- 1959: Slavery in Tibet is abolished by China after the Dalai Lama flees.
- 1960: Niger abolishes slavery (though it was not made illegal until 2003).
- 1962: Saudi Arabia abolishes slavery [slavery continues to exist in Saudi Arabia in 2013, especially labour slaves].
- 1962: Yemen abolishes slavery.
- 1963: United Arab Emirates abolishes slavery [labour slavery continues to exist in 2013].
- 1970: Oman abolishes slavery.
- 1981: Mauritania abolishes slavery.
- 2007: Mauritania makes slavery a crime.
- 2010: The United Kingdom makes slavery a crime [in Britain new cases of hidden slavery has occurred amongst African and Muslim immigrants].
While now officially illegal in all nations, slavery or practices akin to it continue today in many countries throughout the world.
Countries that continue to entertain modern day slavery in 2013:
Blacklisted for trading in human beings, slavery and human trafficking: Cuba, Iran, Myanmar, North Korea, Sudan, Eritrea, Libya and Zimbabwe are on the blacklist. Middle East like Kuwait and Saudi Arabia made the list, while Papua New Guinea was cited as a repeat offender. Only one country, the Dominican Republic, was removed from the list.
The 11 new countries on the blacklist are Algeria, the Central African Republic, Equatorial Guinea, Guinea-Bissau, Lebanon, Libya, Madagascar, Micronesia, Turkmenistan, Venezuela and Yemen.

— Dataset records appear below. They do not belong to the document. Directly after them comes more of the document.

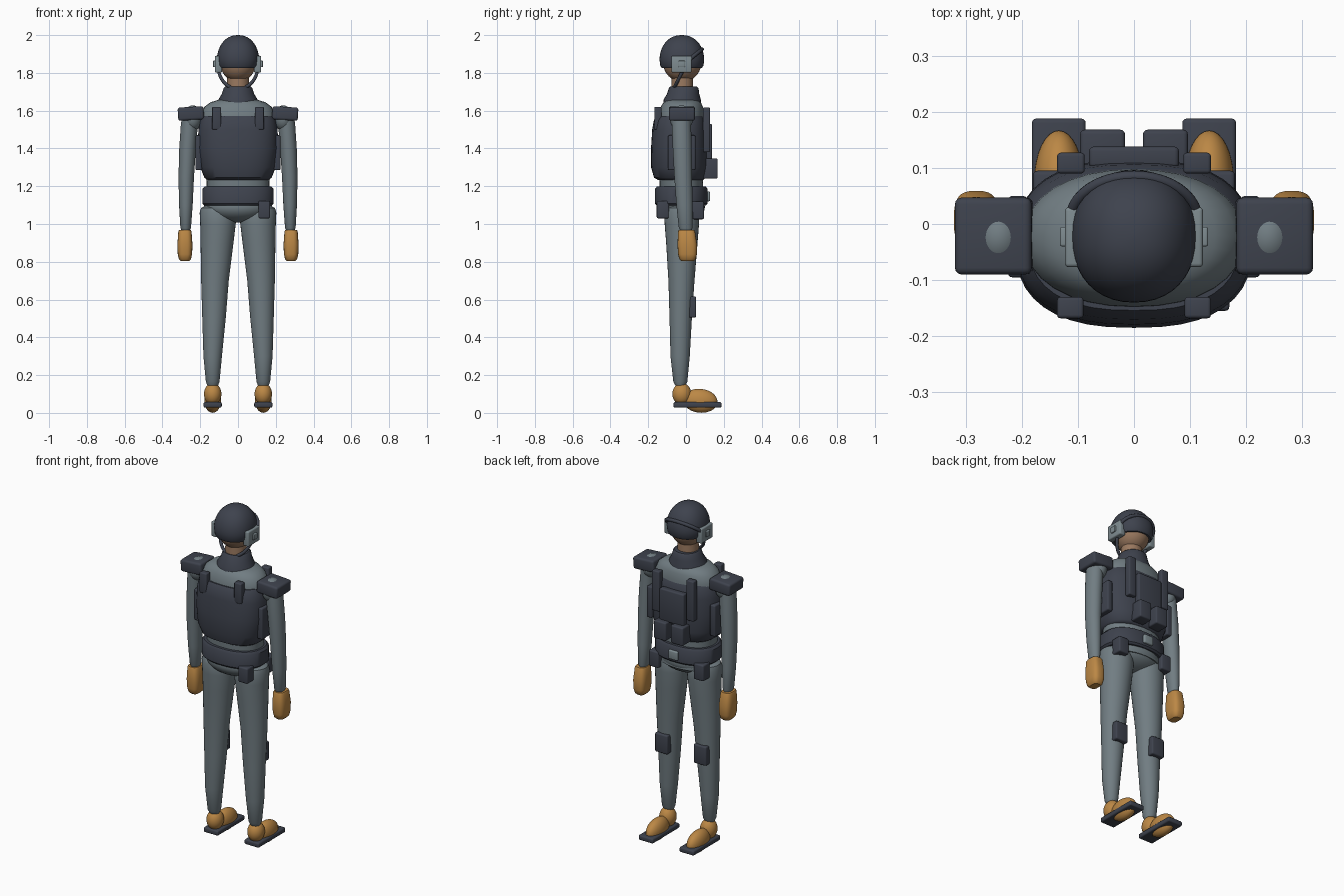
import bpy, bmesh, math
from mathutils import Matrix, Vector


def mat(name, rgb):
    m = bpy.data.materials.new(name)
    m.diffuse_color = (*rgb, 1)
    return m


DARK = mat("dark_armor", (0.048, 0.055, 0.075))
GREY = mat("grey_suit", (0.165, 0.205, 0.225))
TAN = mat("tan_leather", (0.50, 0.245, 0.06))
SKIN = mat("skin", (0.32, 0.19, 0.115))
PALE = mat("pale_metal", (0.21, 0.26, 0.28))


def finish(bm, name, m):
    bmesh.ops.recalc_face_normals(bm, faces=bm.faces)
    me = bpy.data.meshes.new(name)
    bm.to_mesh(me)
    bm.free()
    me.materials.append(m)
    ob = bpy.data.objects.new(name, me)
    bpy.context.collection.objects.link(ob)
    return ob


def loft(name, m, rows, power=2.0, n=32):
    """Stack of superellipse rings: (z, cx, cy, rx, ry)."""
    bm = bmesh.new()
    rings = []
    for z, cx, cy, rx, ry in rows:
        ring = []
        for i in range(n):
            a = 2 * math.pi * i / n
            c, s = math.cos(a), math.sin(a)
            x = math.copysign(abs(c) ** (2 / power), c)
            y = math.copysign(abs(s) ** (2 / power), s)
            ring.append(bm.verts.new((cx + rx * x, cy + ry * y, z)))
        rings.append(ring)
    for a, b in zip(rings, rings[1:]):
        for i in range(n):
            j = (i + 1) % n
            bm.faces.new((a[i], a[j], b[j], b[i]))
    bm.faces.new(rings[0])
    bm.faces.new(rings[-1])
    return finish(bm, name, m)


def box(name, m, x, y, z, bevel=0.008, tilt=0.0):
    """Bevelled box from (min, max) ranges, tilted about y."""
    bm = bmesh.new()
    size = Vector((x[1] - x[0], y[1] - y[0], z[1] - z[0]))
    mid = Vector((sum(x) / 2, sum(y) / 2, sum(z) / 2))
    bmesh.ops.create_cube(bm, size=1)
    bmesh.ops.scale(bm, vec=size, verts=bm.verts)
    bmesh.ops.bevel(bm, geom=bm.edges[:], offset=bevel, segments=3,
                    profile=0.5, affect='EDGES')
    bmesh.ops.transform(bm, matrix=Matrix.Translation(mid) @ Matrix.Rotation(tilt, 4, 'Y'),
                        verts=bm.verts)
    return finish(bm, name, m)


def ball(name, m, c, r, tilt=0.0):
    """Ellipsoid, tilted about x."""
    bm = bmesh.new()
    bmesh.ops.create_uvsphere(bm, u_segments=32, v_segments=20, radius=1)
    bmesh.ops.transform(bm, matrix=Matrix.Translation(c) @ Matrix.Rotation(tilt, 4, 'X')
                        @ Matrix.Diagonal((*r, 1)), verts=bm.verts)
    return finish(bm, name, m)


def tube(name, m, pts, r):
    """Round tube along points."""
    cu = bpy.data.curves.new(name, 'CURVE')
    cu.dimensions = '3D'
    cu.bevel_depth = r
    cu.bevel_resolution = 3
    cu.use_fill_caps = True
    sp = cu.splines.new('POLY')
    sp.points.add(len(pts) - 1)
    for p, co in zip(sp.points, pts):
        p.co = (*co, 1)
    cu.materials.append(m)
    ob = bpy.data.objects.new(name, cu)
    bpy.context.collection.objects.link(ob)
    bpy.ops.object.select_all(action='DESELECT')
    ob.select_set(True)
    bpy.context.view_layer.objects.active = ob
    bpy.ops.object.convert(target='MESH')


def span(s, a, b):
    return tuple(sorted((s * a, s * b)))


# Head, helmet dome, brow band and chin strap
ball("head", SKIN, (0, -0.02, 1.85), (0.093, 0.1, 0.097))
loft("neck", SKIN, [(1.68, 0, -0.02, 0.06, 0.058), (1.8, 0, -0.02, 0.056, 0.055)])
dome = [(1.825, 0, -0.022, 0.098, 0.106), (1.84, 0, -0.022, 0.107, 0.115)]
for k in range(12):
    a = math.radians(k * 8.0)
    a = min(a, math.radians(88))
    dome.append((1.87 + 0.13 * math.sin(a), 0, -0.022,
                 0.111 * math.cos(a) ** 0.9, 0.118 * math.cos(a) ** 0.9))
loft("helmet", DARK, dome, 2.2, 40)
arc = [math.pi * i / 20 for i in range(21)]
tube("brow_band", DARK, [(0.112 * math.cos(a), 0.01 + 0.075 * math.sin(a),
                          1.865 + 0.06 * math.sin(a)) for a in arc], 0.01)
tube("chin_strap", DARK, [(0.105 * math.cos(a), -0.005 - 0.06 * math.sin(a),
                           1.835 - 0.12 * math.sin(a)) for a in arc], 0.009)

# Collar
loft("collar", DARK, [(1.635, 0, -0.02, 0.108, 0.1), (1.66, 0, -0.02, 0.103, 0.098),
                      (1.69, 0, -0.015, 0.085, 0.085), (1.72, 0, -0.012, 0.076, 0.078),
                      (1.728, 0, -0.012, 0.068, 0.07)])

# Torso, vest, belt and pelvis
loft("torso", GREY, [(1.06, 0, -0.02, 0.165, 0.115), (1.22, 0, -0.025, 0.166, 0.115),
                     (1.35, 0, -0.025, 0.185, 0.12), (1.52, 0, -0.025, 0.2, 0.125),
                     (1.58, 0, -0.025, 0.195, 0.122), (1.62, 0, -0.022, 0.178, 0.112),
                     (1.645, 0, -0.02, 0.145, 0.098), (1.658, 0, -0.02, 0.1, 0.08)], 2.2)
loft("vest", DARK, [(1.232, 0, -0.028, 0.16, 0.118), (1.245, 0, -0.032, 0.178, 0.137),
                    (1.3, 0, -0.035, 0.2, 0.15), (1.4, 0, -0.035, 0.212, 0.15),
                    (1.5, 0, -0.033, 0.21, 0.146), (1.55, 0, -0.032, 0.2, 0.138),
                    (1.572, 0, -0.03, 0.188, 0.124)], 2.5, 40)
loft("belt", DARK, [(1.098, 0, -0.025, 0.178, 0.13), (1.108, 0, -0.025, 0.189, 0.139),
                    (1.185, 0, -0.025, 0.189, 0.139), (1.198, 0, -0.025, 0.178, 0.13)], 2.3, 40)
ball("pelvis", GREY, (0, -0.025, 1.09), (0.172, 0.125, 0.083))
box("buckle", PALE, (-0.03, 0.03), (0.1, 0.127), (1.12, 1.172), 0.006)
box("front_pouch", DARK, (0.108, 0.17), (-0.155, -0.09), (1.03, 1.122))

# Back panel of the vest
box("back_panel", DARK, (-0.08, 0.08), (0.1, 0.138), (1.34, 1.53))

for s, side in ((1, "right"), (-1, "left")):
    # Ear cups
    box("ear_cup_" + side, PALE, span(s, 0.085, 0.123), (-0.077, 0.03), (1.802, 1.89), 0.007)
    box("ear_knob_" + side, PALE, span(s, 0.115, 0.132), (-0.04, -0.005), (1.83, 1.865), 0.004)

    # Vest straps, side panels and pouches
    box("chest_strap_" + side, DARK, span(s, 0.09, 0.137), (-0.168, -0.13), (1.5, 1.62), 0.006)
    box("back_strap_" + side, DARK, span(s, 0.088, 0.137), (0.09, 0.127), (1.38, 1.617), 0.006)
    box("side_panel_" + side, DARK, span(s, 0.19, 0.225), (-0.095, 0.05), (1.285, 1.47), 0.008)
    box("back_pouch_" + side, DARK, span(s, 0.016, 0.096), (0.09, 0.168), (1.24, 1.347))
    box("belt_pouch_" + side, DARK, span(s, 0.115, 0.18), (0.03, 0.095), (1.025, 1.12))

    # Shoulder pad and the rounded shoulder showing through it
    box("shoulder_pad_" + side, DARK, span(s, 0.181, 0.318), (-0.09, 0.047), (1.55, 1.62),
        0.012, s * 0.06)
    ball("shoulder_" + side, GREY, (s * 0.24, -0.024, 1.56), (0.05, 0.062, 0.068))

    # Arm and mitten hand
    loft("arm_" + side, GREY, [(z, s * x, y, rx, ry) for z, x, y, rx, ry in (
        (0.965, 0.277, 0.0, 0.022, 0.03), (0.98, 0.277, -0.002, 0.028, 0.036),
        (1.1, 0.276, -0.008, 0.036, 0.043), (1.25, 0.274, -0.015, 0.041, 0.047),
        (1.4, 0.267, -0.02, 0.044, 0.05), (1.52, 0.258, -0.024, 0.045, 0.051),
        (1.57, 0.252, -0.024, 0.045, 0.051))])
    loft("hand_" + side, TAN, [(z, s * 0.281, y, rx, ry) for z, y, rx, ry in (
        (0.804, 0.008, 0.022, 0.032), (0.814, 0.008, 0.032, 0.043),
        (0.84, 0.008, 0.038, 0.05), (0.89, 0.007, 0.04, 0.052),
        (0.96, 0.003, 0.035, 0.045), (0.968, 0.003, 0.031, 0.041))], 3)

    # Leg and knee pad
    loft("leg_" + side, GREY, [(z, s * x, y, rx, ry) for z, x, y, rx, ry in (
        (0.145, 0.134, -0.03, 0.028, 0.026), (0.165, 0.134, -0.03, 0.036, 0.037),
        (0.3, 0.134, -0.031, 0.049, 0.051), (0.5, 0.127, -0.028, 0.062, 0.059),
        (0.7, 0.122, -0.024, 0.073, 0.069), (0.9, 0.111, -0.022, 0.087, 0.083),
        (1.0, 0.106, -0.022, 0.094, 0.091), (1.06, 0.106, -0.022, 0.097, 0.092),
        (1.085, 0.108, -0.022, 0.088, 0.082), (1.097, 0.108, -0.022, 0.065, 0.06))])
    box("knee_pad_" + side, DARK, span(s, 0.085, 0.168), (0.012, 0.054), (0.505, 0.617))

    # Boot and sole
    ball("boot_heel_" + side, TAN, (s * 0.134, -0.022, 0.1), (0.046, 0.05, 0.058))
    ball("boot_toe_" + side, TAN, (s * 0.134, 0.075, 0.064), (0.044, 0.092, 0.063), -0.1)
    box("sole_" + side, DARK, span(s, 0.086, 0.182), (-0.066, 0.188), (0.028, 0.057))

# Smooth shading with crisp edges
bpy.ops.object.select_all(action='SELECT')
bpy.context.view_layer.objects.active = bpy.data.objects["torso"]
bpy.ops.object.shade_smooth_by_angle(angle=math.radians(40))
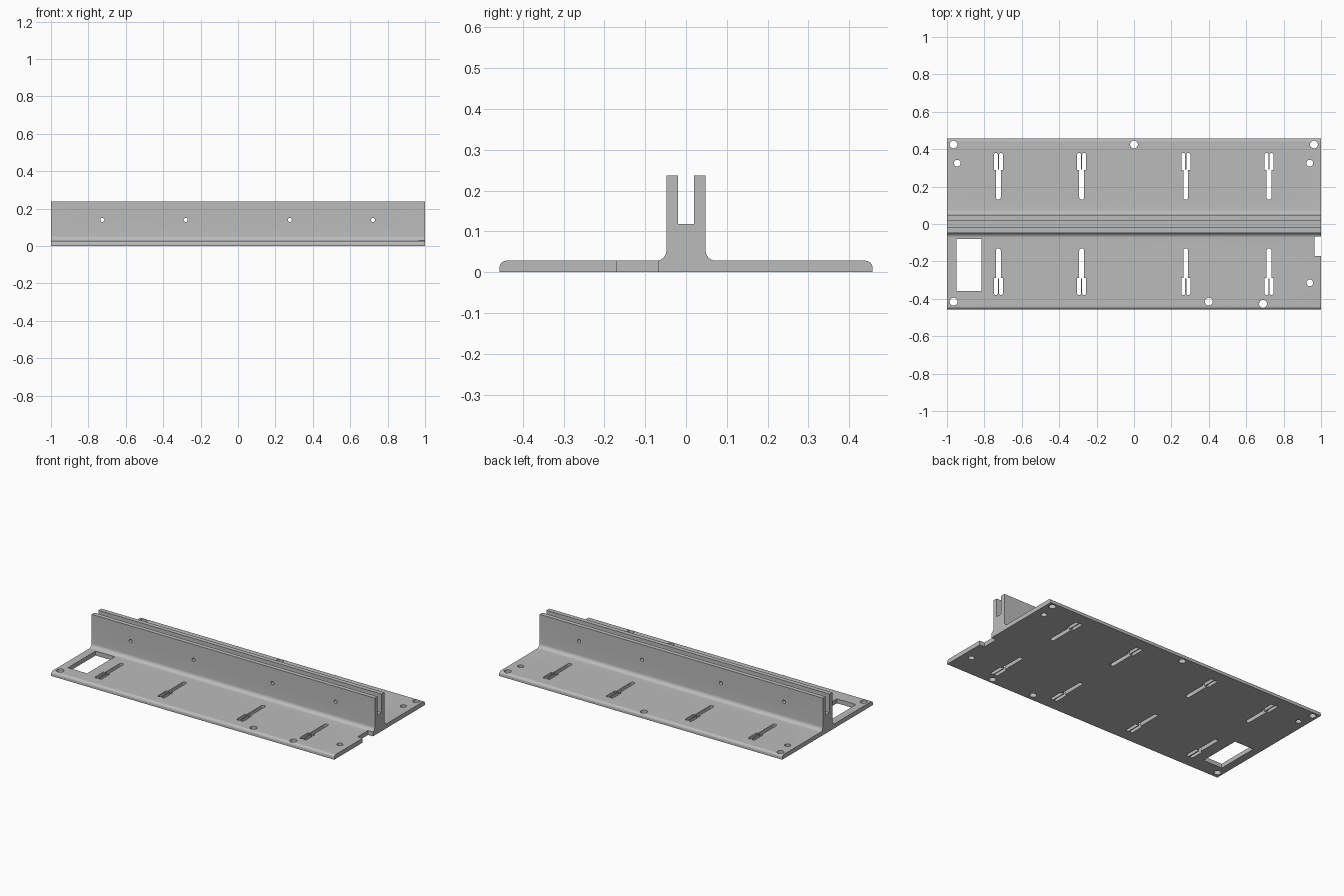
import bpy, bmesh, math
from mathutils import Matrix, Vector

cube = bpy.data.objects.get("Cube")
if cube:
    bpy.data.objects.remove(cube, do_unlink=True)

BASE_Y, BASE_Z = 0.457, 0.028
WALL_Y, WALL_Z = 0.048, 0.237
SLOT_Y, SLOT_Z = 0.02, 0.118

grey = bpy.data.materials.new("plain grey")
grey.use_nodes = True
colour = (0.5, 0.5, 0.5, 1)
grey.diffuse_color = colour
grey.node_tree.nodes["Principled BSDF"].inputs["Base Color"].default_value = colour


def arc(cy, cz, r, start, end, steps=8):
    angles = [math.radians(start + (end - start) * i / steps) for i in range(steps + 1)]
    return [(cy + r * math.cos(a), cz + r * math.sin(a)) for a in angles]


def prism(name, outline, offset):
    """Extrude a closed 3D outline along an offset."""
    bm = bmesh.new()
    face = bm.faces.new([bm.verts.new(p) for p in outline])
    moved = bmesh.ops.extrude_face_region(bm, geom=[face])["geom"]
    bmesh.ops.translate(bm, vec=Vector(offset),
                        verts=[v for v in moved if isinstance(v, bmesh.types.BMVert)])
    bmesh.ops.recalc_face_normals(bm, faces=bm.faces)
    mesh = bpy.data.meshes.new(name)
    bm.to_mesh(mesh)
    bm.free()
    obj = bpy.data.objects.new(name, mesh)
    bpy.context.collection.objects.link(obj)
    return obj


# Rail section: rounded base edge, filleted wall, open channel
R_EDGE, R_FILLET = 0.017, 0.025
half = [(BASE_Y, 0)]
half += arc(BASE_Y - R_EDGE, BASE_Z - R_EDGE, R_EDGE, 0, 90)
half += arc(WALL_Y + R_FILLET, BASE_Z + R_FILLET, R_FILLET, 270, 180)
half += [(WALL_Y, WALL_Z), (SLOT_Y, WALL_Z), (SLOT_Y, SLOT_Z)]
section = half + [(-y, z) for y, z in reversed(half)]
rail = prism("channel_rail", [(-1, y, z) for y, z in section], (2, 0, 0))
rail.data.materials.append(grey)

cutters = bpy.data.collections.new("cutters")
bpy.context.scene.collection.children.link(cutters)


def add_cutter(name, outline, offset):
    obj = prism(name, outline, offset)
    obj.data.materials.append(grey)
    bpy.context.collection.objects.unlink(obj)
    cutters.objects.link(obj)
    obj.hide_render = True
    obj.hide_viewport = True


def cut_down(name, points):
    add_cutter(name, [(x, y, -0.05) for x, y in points], (0, 0, 0.15))


def cut_box(name, x0, x1, y0, y1):
    cut_down(name, [(x0, y0), (x1, y0), (x1, y1), (x0, y1)])


# Round holes in the base
for x, y in [(-0.965, 0.425), (0, 0.425), (0.962, 0.425),
             (-0.965, -0.415), (0.4, -0.415), (0.69, -0.427)]:
    cut_down("mount_hole_cutter", arc(x, y, 0.021, 0, 345, 23))
for x, y in [(-0.945, 0.325), (0.94, 0.325), (0.94, -0.315)]:
    cut_down("small_hole_cutter", arc(x, y, 0.018, 0, 345, 23))

# Forked slots on both sides, and cross holes through the walls
for x in (-0.725, -0.28, 0.277, 0.722):
    for side in (1, -1):
        stem = arc(x, 0.143, 0.013, 180, 360) + [(x + 0.013, 0.292), (x - 0.013, 0.292)]
        cut_down("slot_stem_cutter", [(px, side * py) for px, py in stem])
        for dx in (-0.0135, 0.0135):
            r = 0.0105
            prong = arc(x + dx, 0.37, r, 0, 180) + [(x + dx - r, 0.29), (x + dx + r, 0.29)]
            cut_down("slot_prong_cutter", [(px, side * py) for px, py in prong])
    ring = arc(x, 0.14, 0.011, 0, 337.5, 15)
    add_cutter("wall_hole_cutter", [(px, -0.1, pz) for px, pz in ring], (0, 0.2, 0))

# Rectangular window and end notch
cut_box("window_cutter", -0.95, -0.815, -0.358, -0.08)
cut_box("notch_cutter", 0.965, 1.05, -0.17, -0.067)

cut = rail.modifiers.new("cutouts", 'BOOLEAN')
cut.operation = 'DIFFERENCE'
cut.operand_type = 'COLLECTION'
cut.collection = cutters
cut.solver = 'EXACT'
cut.use_self = True

bpy.context.view_layer.objects.active = rail
rail.select_set(True)
bpy.ops.object.modifier_apply(modifier="cutouts")
bpy.ops.object.shade_smooth_by_angle(angle=math.radians(30))
for obj in list(cutters.objects):
    bpy.data.objects.remove(obj, do_unlink=True)
bpy.data.collections.remove(cutters)
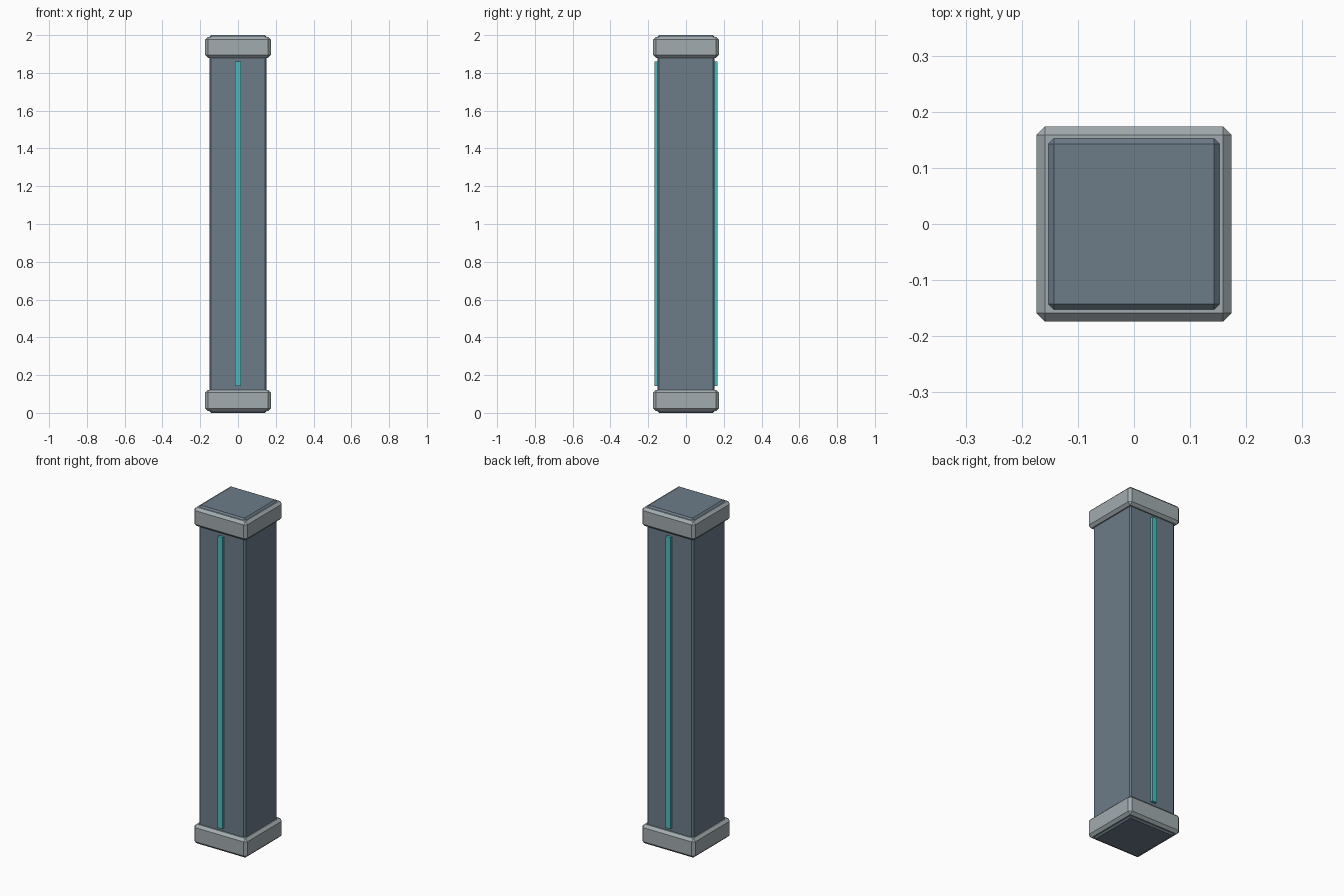
import bpy, bmesh

if "Cube" in bpy.data.objects:
    bpy.data.objects.remove(bpy.data.objects["Cube"])


def material(name, rgb):
    m = bpy.data.materials.new(name)
    m.diffuse_color = (*rgb, 1)
    m.use_nodes = True
    m.node_tree.nodes["Principled BSDF"].inputs["Base Color"].default_value = m.diffuse_color
    return m


slate = material("slate", (0.15, 0.20, 0.25))
pale = material("pale_metal", (0.36, 0.41, 0.43))
teal = material("teal_glow", (0.08, 0.50, 0.53))


def box(name, lo, hi, mat, chamfer=0):
    """Axis-aligned box between two corners with flat chamfered edges."""
    bm = bmesh.new()
    bmesh.ops.create_cube(bm, size=1)
    for v in bm.verts:
        v.co = [(a + b) / 2 + c * (b - a) for a, b, c in zip(lo, hi, v.co)]
    if chamfer:
        bmesh.ops.bevel(bm, geom=bm.edges[:], offset=chamfer, segments=1,
                        affect='EDGES', profile=0.5)
    mesh = bpy.data.meshes.new(name)
    bm.to_mesh(mesh)
    bm.free()
    mesh.materials.append(mat)
    ob = bpy.data.objects.new(name, mesh)
    bpy.context.collection.objects.link(ob)
    return ob


# Square shaft running the full height
B = 0.152
box("shaft", (-B, -B, 0), (B, B, 2), slate, 0.009)

# Collars around both ends, leaving the shaft ends slightly proud
C = 0.174
for name, z0, z1 in (("base_collar", 0.009, 0.122), ("top_collar", 1.88, 1.991)):
    box(name, (-C, -C, z0), (C, C, z1), pale, 0.015)

# Light strips on the front and back faces
for name, y0, y1 in (("front_strip", -0.168, -0.15), ("back_strip", 0.15, 0.168)):
    box(name, (-0.015, y0, 0.142), (0.015, y1, 1.86), teal)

The report also cited six nations – Chad, the Democratic Republic of the Congo, Myanmar, Somalia, Sudan and Yemen – for using child soldiers and not taking steps to end the practice.
Where are the “crackers” on this list?